There may be those among you who wonder why I am so sloppy about getting these blogs out on time. If I have an excuse… and it has to be said, it’s a pretty spurious one, then it’s because I am snowed under with what is known as ‘unfinished business’.
I was staying with friends in London. On the night I arrived Richard was going out to his men’s group.
‘Do you want to come along?’, he asked me.
‘I don’t think so,’ I thought aloud. ‘What will you be doing?’
‘We’re going to discuss “unfinished business”.’
‘Hmm… then I shan’t come. What d’you mean anyway – unfinished business?’
‘Unfinished business is a broad term for all that stuff you’ve left undone that you ought to have done, all the work, tasks, jobs, relationships – everything you ought to finish but have left unfinished… and what it all does is builds insidiously up and harms you.’
‘Oh,’ I said blithely, ‘I don’t have any of that stuff.’
‘I bet you do,’ said Richard, perhaps a trifle needled by my smugness. ‘If you cast about, I know you’ll find a whole load of unfinished business…’
‘Maybe,’ I said, thinking about it a bit. ‘There’s about eighteen months of unanswered correspondence, e-mails and paperwork… does that count?’

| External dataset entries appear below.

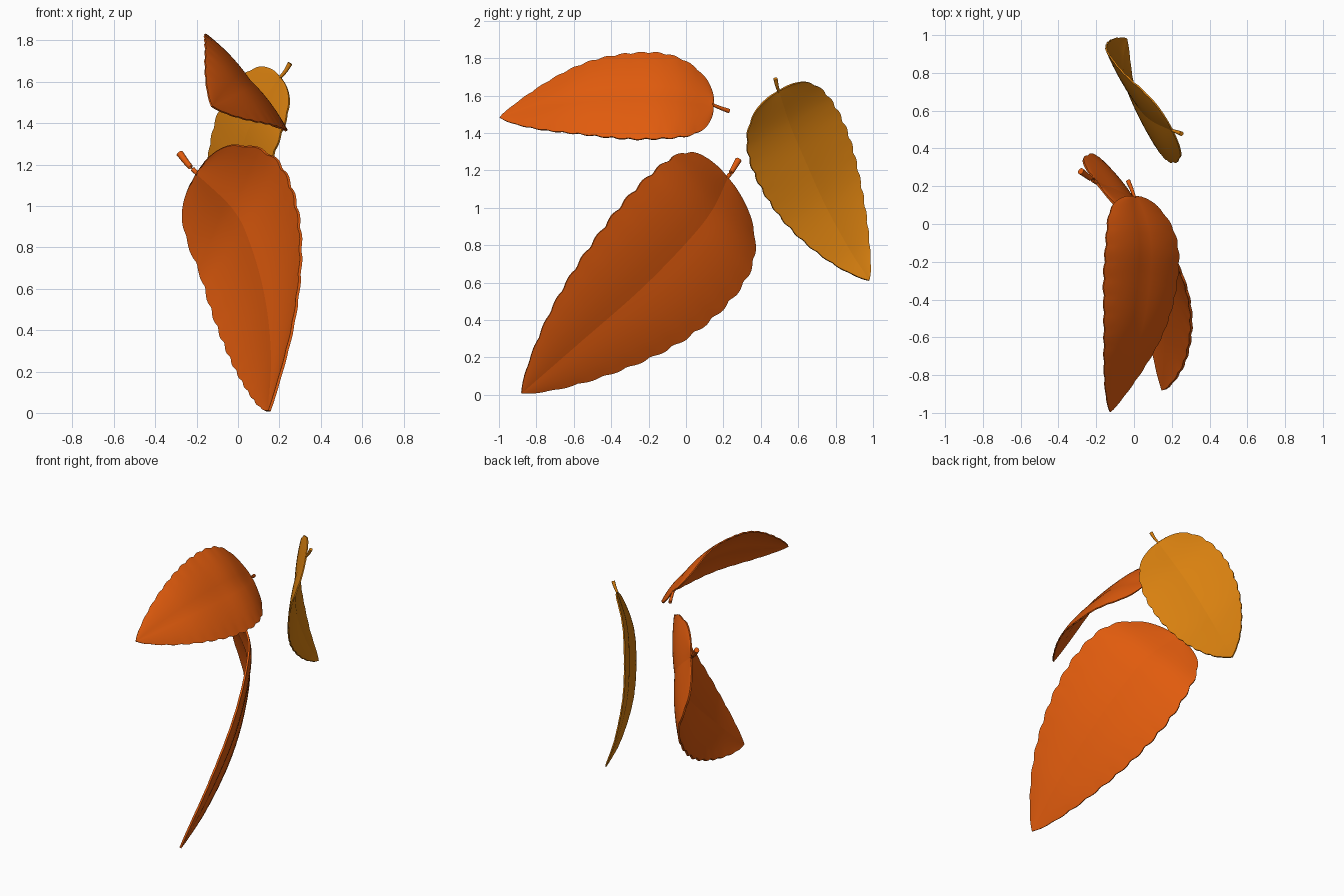
import bpy, bmesh, math
from mathutils import Vector

if "Cube" in bpy.data.objects:
    bpy.data.objects.remove(bpy.data.objects["Cube"])

ROWS, HALF, TEETH = 91, 6, 13


def material(name, rgb):
    m = bpy.data.materials.new(name)
    m.diffuse_color = (*rgb, 1)
    m.use_nodes = True
    m.node_tree.nodes["Principled BSDF"].inputs["Base Color"].default_value = m.diffuse_color
    return m


orange = material("burnt orange", (0.75, 0.105, 0.004))
amber = material("amber", (0.70, 0.22, 0.005))


def spline(pts, t):
    """Catmull-Rom point at t in 0..1."""
    p = [2 * pts[0] - pts[1]] + pts + [2 * pts[-1] - pts[-2]]
    f = min(max(t, 0), 1) * (len(pts) - 1)
    i = min(int(f), len(pts) - 2)
    f -= i
    a, b, c, d = p[i:i + 4]
    return 0.5 * (2 * b + (c - a) * f + (2 * a - 5 * b + 4 * c - d) * f ** 2
                  + (3 * b - a - 3 * c + d) * f ** 3)


def arc_sampler(pts):
    """Return a function giving points evenly spaced along the midrib."""
    fine = [spline(pts, i / 300) for i in range(301)]
    dist = [0.0]
    for a, b in zip(fine, fine[1:]):
        dist.append(dist[-1] + (b - a).length)

    def at(u):
        target = min(max(u, 0), 1) * dist[-1]
        i = 1
        while i < 300 and dist[i] < target:
            i += 1
        k = (target - dist[i - 1]) / (dist[i] - dist[i - 1])
        return fine[i - 1].lerp(fine[i], k)
    return at


def finish(name, bm, mat, angle, thickness=0):
    me = bpy.data.meshes.new(name)
    bmesh.ops.remove_doubles(bm, verts=bm.verts, dist=1e-5)
    bmesh.ops.recalc_face_normals(bm, faces=bm.faces)
    bm.to_mesh(me)
    bm.free()
    ob = bpy.data.objects.new(name, me)
    bpy.context.collection.objects.link(ob)
    me.materials.append(mat)
    bpy.ops.object.select_all(action='DESELECT')
    ob.select_set(True)
    bpy.context.view_layer.objects.active = ob
    if thickness:
        mod = ob.modifiers.new("thickness", 'SOLIDIFY')
        mod.thickness, mod.offset = thickness, 0
        bpy.ops.object.modifier_apply(modifier=mod.name)
    bpy.ops.object.shade_smooth_by_angle(angle=math.radians(angle))
    return ob


def blade(name, midrib, across, half_width, curl, mat):
    """Toothed leaf blade, creased at the midrib, swept along a curve."""
    at = arc_sampler([Vector(p) for p in midrib])
    w = Vector(across).normalized()
    bm = bmesh.new()
    grid = []
    for r in range(ROWS + 1):
        u = (r / ROWS) ** 1.3
        c = at(u)
        tangent = (at(u + 0.02) - at(u - 0.02)).normalized()
        n = w.cross(tangent).normalized()
        shape = u ** 0.4 * max(1 - u, 0) ** 0.85 / 0.457
        row = []
        for k in range(-HALF, HALF + 1):
            v = k / HALF
            tooth = 0.04 * (abs(math.sin(math.pi * TEETH * u)) - 0.6) * abs(v) ** 4
            x = v * half_width * (shape + tooth * shape ** 0.7)
            fold = half_width * shape * (curl * v * v - 0.1 * abs(v))
            row.append(bm.verts.new(c + w * x - n * fold))
        grid.append(row)
    for a, b in zip(grid, grid[1:]):
        for k in range(2 * HALF):
            bm.faces.new((a[k], a[k + 1], b[k + 1], b[k]))
    finish(name, bm, mat, 9, 0.03 * half_width)


def stem(name, path, r0, r1, mat):
    """Round stalk, slightly thicker at its free end."""
    pts = [Vector(p) for p in path]
    bm = bmesh.new()
    rings = []
    for i in range(9):
        t = i / 8
        c = spline(pts, t)
        d = (spline(pts, t + 0.05) - spline(pts, t - 0.05)).normalized()
        a = d.orthogonal().normalized()
        b = d.cross(a)
        r = r0 + (r1 - r0) * t
        rings.append([bm.verts.new(c + r * (a * math.cos(q * math.pi / 5) + b * math.sin(q * math.pi / 5)))
                      for q in range(10)])
    for a, b in zip(rings, rings[1:]):
        for q in range(10):
            bm.faces.new((a[q], a[(q + 1) % 10], b[(q + 1) % 10], b[q]))
    bm.faces.new(rings[0])
    bm.faces.new(rings[-1])
    finish(name, bm, mat, 40)


# large lower leaf
blade("large_leaf_blade",
      [(-.20, .22, 1.16), (-.02, .135, .985), (.065, 0, .815), (.135, -.25, .56),
       (.165, -.57, .28), (.152, -.88, .01)],
      (.44, -.58, .69), .435, .12, orange)
stem("large_leaf_stem", [(-.195, .217, 1.155), (-.24, .248, 1.2), (-.282, .28, 1.255)],
     .010, .018, orange)

# upper leaf lying toward the front
blade("upper_leaf_blade",
      [(0, .147, 1.55), (.048, -.05, 1.598), (.05, -.25, 1.608), (.005, -.585, 1.585),
       (-.127, -.995, 1.482)],
      (-.645, .025, .764), .302, .16, orange)
stem("upper_leaf_stem", [(.003, .14, 1.552), (-.013, .185, 1.533), (-.032, .23, 1.517)],
     .008, .012, orange)

# amber leaf at the back
blade("back_leaf_blade",
      [(.205, .495, 1.625), (.09, .553, 1.447), (.015, .632, 1.26), (-.045, .74, 1.02),
       (-.06, .872, .777), (-.04, .98, .61)],
      (-.40, .79, .47), .30, .08, amber)
stem("back_leaf_stem", [(.2, .497, 1.618), (.228, .487, 1.65), (.252, .478, 1.69)],
     .007, .012, amber)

‘Of course it counts. And I bet you’ll find that that’s just the tip of the iceberg – and it’s probably affecting your health too.’
My initial instinct was to dismiss all this as the codswallop it so patently was, but even so I cast about a bit in the darker recesses of my mind. As it happens I was suffering at the time from a rather painful infection that affected one of those parts of the body about which one prefers not to speak. The limb in question was becoming increasingly inflamed, even to the extent of making it rather painful to walk. Ana, the Wife, was very understanding about it and seemed to accept my explanation that the condition had been caused by some wind-blown particle – which indeed it had. But perhaps Richard was right… maybe the distressing condition that was afflicting me had been brought about by the callous and sloppy attitude I have to my correspondence heap, which was on the verge of reaching critical mass. (For those of you who are unfamiliar with this concept: when a correspondence heap goes critical, you toss the whole lot in the bin and start again with a clean slate.)

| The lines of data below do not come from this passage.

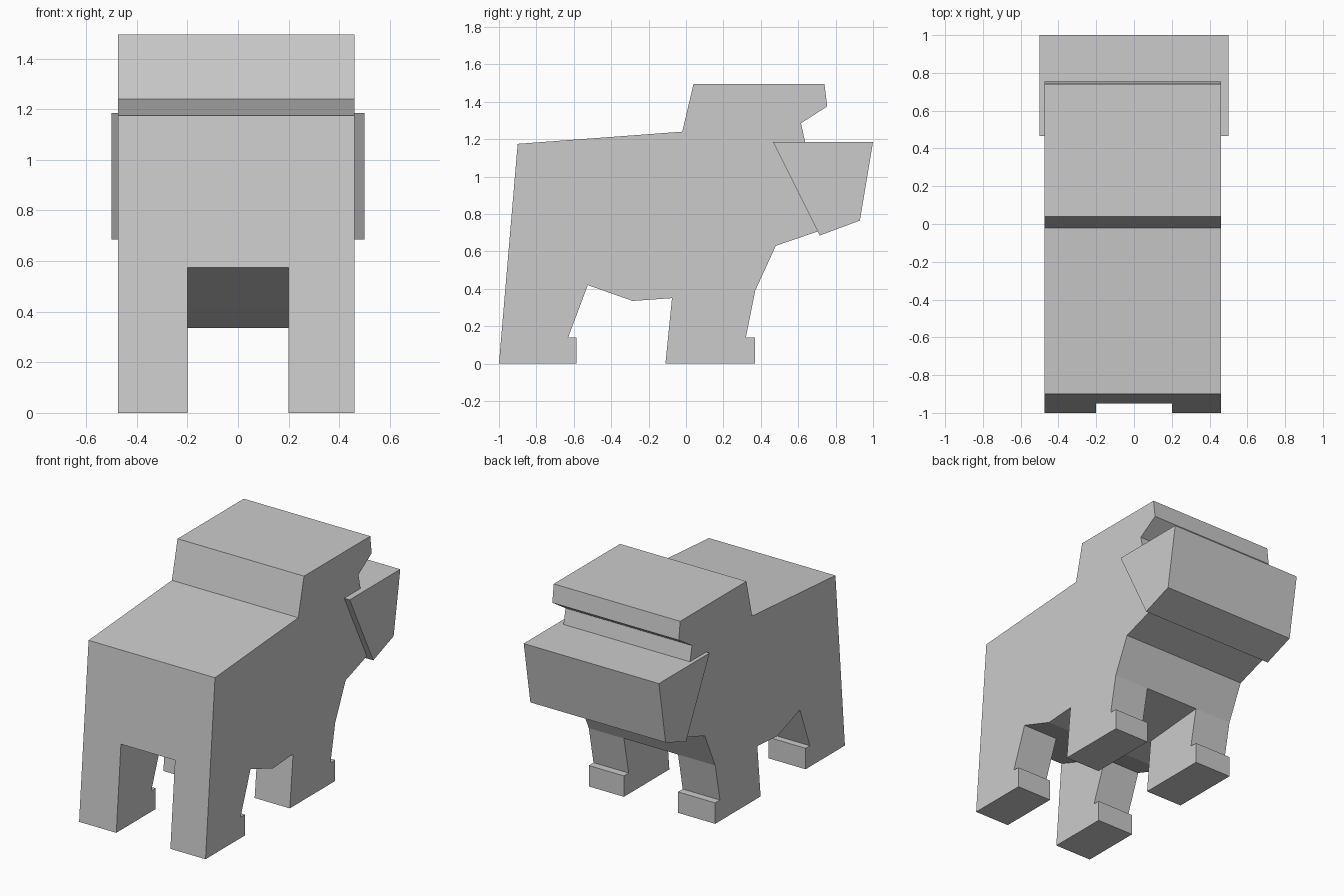
import bpy
import bmesh

if "Cube" in bpy.data.objects:
    bpy.data.objects.remove(bpy.data.objects["Cube"])


def extrude_profile(name, profile, x0, x1):
    """Solid made from a side (y, z) outline swept from x0 to x1."""
    bm = bmesh.new()
    face = bm.faces.new([bm.verts.new((x0, y, z)) for y, z in profile])
    swept = bmesh.ops.extrude_face_region(bm, geom=[face], use_keep_orig=True)
    verts = [v for v in swept["geom"] if isinstance(v, bmesh.types.BMVert)]
    bmesh.ops.translate(bm, verts=verts, vec=(x1 - x0, 0, 0))
    bmesh.ops.recalc_face_normals(bm, faces=bm.faces)
    mesh = bpy.data.meshes.new(name)
    bm.to_mesh(mesh)
    bm.free()
    obj = bpy.data.objects.new(name, mesh)
    bpy.context.collection.objects.link(obj)
    return obj


def cut(obj, cutter):
    """Subtract a cutter and remove it."""
    mod = obj.modifiers.new("cut", 'BOOLEAN')
    mod.operation = 'DIFFERENCE'
    mod.solver = 'EXACT'
    mod.object = cutter
    bpy.context.view_layer.objects.active = obj
    bpy.ops.object.modifier_apply(modifier=mod.name)
    bpy.data.objects.remove(cutter)


# Body: head, back, belly and legs in one side silhouette
body = extrude_profile("body", [
    (-1.0, 0), (-0.9, 1.175), (-0.02, 1.24), (0.04, 1.495),      # rump, back
    (0.74, 1.495), (0.755, 1.375), (0.615, 1.285), (0.64, 1.17),  # brow, nose
    (0.75, 0.722), (0.48, 0.63), (0.37, 0.39),                   # throat, chest
    (0.32, 0.14), (0.37, 0.14), (0.37, 0), (-0.11, 0),           # front foot
    (-0.075, 0.35), (-0.285, 0.335), (-0.525, 0.42),             # belly
    (-0.63, 0.14), (-0.585, 0.14), (-0.585, 0),                  # hind foot
], -0.475, 0.46)

# Gap between the hind legs, rising towards the rump
cut(body, extrude_profile("hind_gap", [
    (-1.1, -0.1), (-1.1, 0.628), (-0.525, 0.42), (-0.525, -0.1)], -0.2, 0.2))

# Gap between the front legs
cut(body, extrude_profile("front_gap", [
    (-0.15, -0.1), (-0.075, 0.35), (0.37, 0.39), (0.5, 0.40), (0.5, -0.1)],
    -0.2, 0.2))

# Lower jaw, slightly wider than the head
jaw = extrude_profile("jaw", [
    (0.465, 1.185), (1.0, 1.185), (0.93, 0.765), (0.715, 0.685)], -0.5, 0.5)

When Richard came back from his men’s group I owned up, and presented him with a long list of unfinished business.
‘Right,’ he said. ‘We’re moving. Now you’ve acknowledged this lamentable state of affairs we’re halfway there. Next you’ve got to do something about it. You must promise me that by the next time we see one another… which by my calculations should be June the eighth – you must have sorted out all your backlog of unfinished business, especially what will by then be two years of unanswered letters.’
I agreed to this draconian solution in the hope that it might revive the sagging fortunes of my poor organ. Fortunately though, on June the seventh the correspondence heap went critical and I was able to tell Richard with a clear conscience, that I had dealt with it.
You see what I’m driving at? Toodle pipp